Each fall, pop-up Halloween stores appear in empty storefronts across the United States. These shops can be a great way to purchase costumes, decorations and other themed merchandise. But the temporary nature of these shops can leave consumers in the lurch.
Here are some tips for shopping at a Halloween store.
▪ Know the return policy. Ask whether the store will be open after the holiday and whether it will accept returns when the season is over.
▪ Use a credit card. Save your receipts and use a credit card. If there’s a problem with your purchase, your credit card company will help handle the dispute.
▪ Check for contact information. Make sure the store has a website with contact information in case you need to reach it later.
▪ Check the shop’s BBB business review. Search for the store on http://www.BBB.org to see past complaints and ratings information.
A popular alternative to pop-up shops is shopping online for any occasion:
▪ Make sure the website is secure. Before entering your credit card information look for URLs that start with “https ://”.
▪ Read the fine print: Make sure you understand the return policy and shipping times.
▪ Know the advertiser: Ensure the shop has working contact information, so you can follow up in case of problems.
▪ Shop with a credit card. In case of a fraudulent transaction, a credit card provides additional protections; it’s easier to dispute charges you didn’t approve. Debit cards, prepaid cards or gift cards don’t have the same protections as a credit card.
▪ Beware of too-good-to-be-true deals. Offers on websites and in unsolicited emails may offer free or very low prices on hard-to-find items. There may be hidden costs or your purchase may sign you up for a monthly charge. Look for and read the fine print.

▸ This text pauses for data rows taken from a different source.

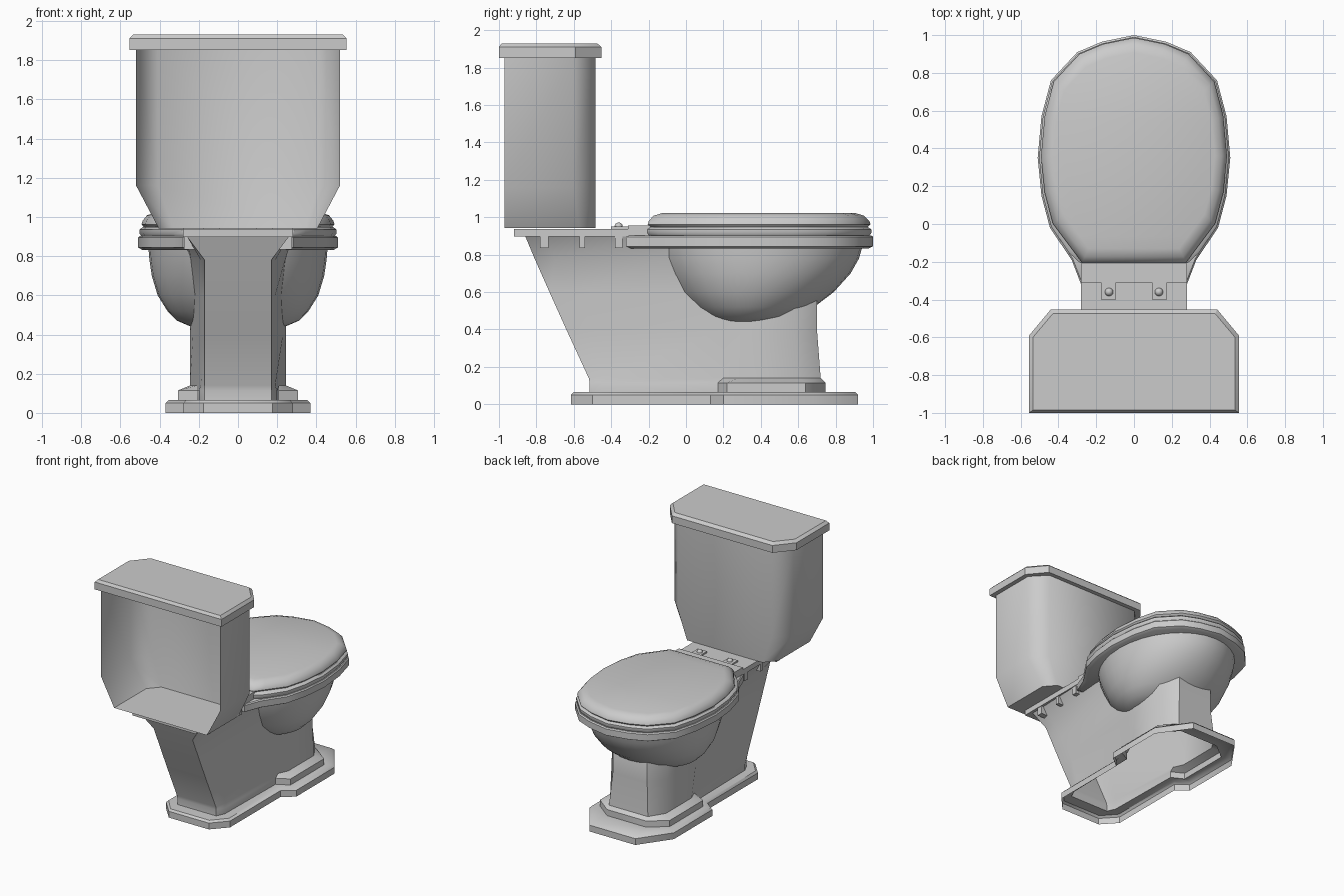
import bpy, bmesh, math

if "Cube" in bpy.data.objects:
    bpy.data.objects.remove(bpy.data.objects["Cube"])

def mirror(half):
    """Half outline (x >= 0) -> full outline symmetric about x = 0."""
    return list(half) + [(-x, y) for x, y in reversed(half) if x > 1e-6]

def scaled(pts, s, c=(0, 0.38)):
    return [(c[0] + (x - c[0]) * s, c[1] + (y - c[1]) * s) for x, y in pts]

def ellipse(hw, y0, y1, n=32):
    cy, ry = (y0 + y1) / 2, (y1 - y0) / 2
    return [(hw * math.cos(2 * math.pi * i / n), cy + ry * math.sin(2 * math.pi * i / n))
            for i in range(n)]

def smooth(ob, angle):
    bpy.ops.object.select_all(action='DESELECT')
    ob.select_set(True)
    bpy.context.view_layer.objects.active = ob
    bpy.ops.object.shade_smooth_by_angle(angle=math.radians(angle))

def loft(name, rings, bottom=True, top=True, closed=True, angle=40):
    """Skin a list of (z, outline) rings."""
    bm = bmesh.new()
    vs = [[bm.verts.new((x, y, z)) for x, y in pts] for z, pts in rings]
    n = len(vs[0])
    for a, b in zip(vs, vs[1:]):
        for i in range(n if closed else n - 1):
            j = (i + 1) % n
            bm.faces.new((a[i], a[j], b[j], b[i]))
    if bottom:
        bm.faces.new(vs[0][::-1])
    if top:
        bm.faces.new(vs[-1])
    bmesh.ops.recalc_face_normals(bm, faces=bm.faces)
    me = bpy.data.meshes.new(name)
    bm.to_mesh(me)
    bm.free()
    ob = bpy.data.objects.new(name, me)
    bpy.context.collection.objects.link(ob)
    smooth(ob, angle)
    return ob

def box(name, x0, x1, y0, y1, z0, z1):
    pts = [(x0, y0), (x1, y0), (x1, y1), (x0, y1)]
    return loft(name, [(z0, pts), (z1, pts)])

# Pedestal: hollow stepped base rising into the trap and column
base = [(.175, -.615), (.28, -.5), (.28, .13), (.37, .2), (.37, .68), (.2, .92)]
base_in = [(.17, -.60), (.265, -.49), (.265, .145), (.355, .215), (.355, .67), (.19, .905)]
tier = [(.17, -.515), (.2, -.45), (.21, .17), (.305, .22), (.305, .64), (.17, .745)]
loft("pedestal", [(z, mirror(h)) for z, h in [
    (0, base), (.05, base), (.065, base_in), (.067, tier), (.115, tier),
    (.14, [(.17, -.52), (.19, -.43), (.21, .2), (.245, .28), (.245, .6), (.17, .72)]),
    (.40, [(.17, -.64), (.19, -.5), (.23, .2), (.245, .3), (.245, .58), (.15, .70)]),
    (.60, [(.17, -.73), (.19, -.6), (.22, 0), (.245, .3), (.24, .58), (.15, .70)]),
    (.78, [(.17, -.81), (.19, -.7), (.24, -.1), (.245, .25), (.24, .5), (.15, .6)]),
    (.90, [(.26, -.86), (.26, -.75), (.28, -.2), (.28, .2), (.24, .5), (.15, .6)]),
]], bottom=False)

# Bowl
loft("bowl", [(z, ellipse(*e)) for z, e in [
    (.44, (.24, .12, .50)), (.47, (.31, .07, .60)), (.52, (.36, .0, .685)),
    (.60, (.41, -.075, .79)), (.70, (.44, -.135, .88)), (.78, (.452, -.175, .925)),
    (.85, (.458, -.195, .945))]])

# Rim, seat ring and seat lid share the egg-shaped outline
egg = [(.445, -.02), (.49, .15), (.51, .35), (.49, .57), (.44, .76), (.30, .91), (.17, .965), (0, 1.0)]
rim = mirror([(.28, -.32), (.33, -.19)] + egg)
loft("bowl_rim", [(.832, scaled(rim, .96)), (.845, rim), (.895, rim), (.903, scaled(rim, .985))])
seat = scaled(mirror([(.29, -.215), (.35, -.16)] + egg), .985)
loft("seat", [(.903, scaled(seat, .985)), (.915, seat), (.935, seat), (.948, scaled(seat, .97))])
lid = scaled(mirror([(.285, -.235), (.34, -.16)] + egg), .965)
lid = [(x, y + .008) for x, y in lid]
loft("seat_lid", [(.945, scaled(lid, .97)), (.962, lid), (.98, scaled(lid, .99)),
                  (1.008, scaled(lid, .945)), (1.022, scaled(lid, .87))])

# Deck that carries the tank, with ribs below
box("deck", -.28, .28, -.92, -.12, .897, .938)
for s in (-1, 1):
    for k, y in enumerate((-.75, -.555, -.36)):
        w = .03 if k < 2 else .04
        xs = sorted((s * .15, s * .275))
        box("deck_rib", *xs, y - w / 2 if k else y - .03, y + w / 2, .835, .90)

# Hinge plate, tabs and bolts
box("hinge_plate", -.28, .28, -.31, -.19, .93, .957)
for s in (-1, 1):
    xs = sorted((s * .095, s * .175))
    box("hinge_tab", *xs, -.40, -.30, .93, .95)
    bpy.ops.mesh.primitive_uv_sphere_add(segments=12, ring_count=8, radius=.022,
                                         location=(s * .132, -.36, .95))
    bpy.context.object.name = "hinge_bolt"
    smooth(bpy.context.object, 60)

# Tank: open towards the wall, chamfered corners, tapered bottom
wide = mirror([(.52, -.97), (.52, -.60), (.41, -.485)])
wide = wide[:]
narrow = mirror([(.405, -.97), (.405, -.57), (.33, -.485)])
loft("tank", [(.942, narrow), (1.16, wide), (1.86, wide)], top=False, closed=False, angle=50)

# Tank lid
cover = mirror([(.555, -1.0), (.555, -.59), (.44, -.452)])
cover_in = mirror([(.535, -.985), (.535, -.60), (.43, -.475)])
loft("tank_lid", [(1.852, cover), (1.91, cover), (1.93, cover_in)], angle=30)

Kelvin Collins is president/CEO of the Better Business Bureau Serving the Fall Line Corridor including 83 counties in portions of Alabama, Georgia and South Carolina. The column is provided by the local BBB and the Council of Better Business Bureaus. The BBB sets standards for ethical business behavior, monitors compliance and helps consumers identify trustworthy businesses. Questions or complaints about a company or charity should be referred to the BBB at 1-800-763-4222, www.bbb.org or by email to firstname.lastname@example.org.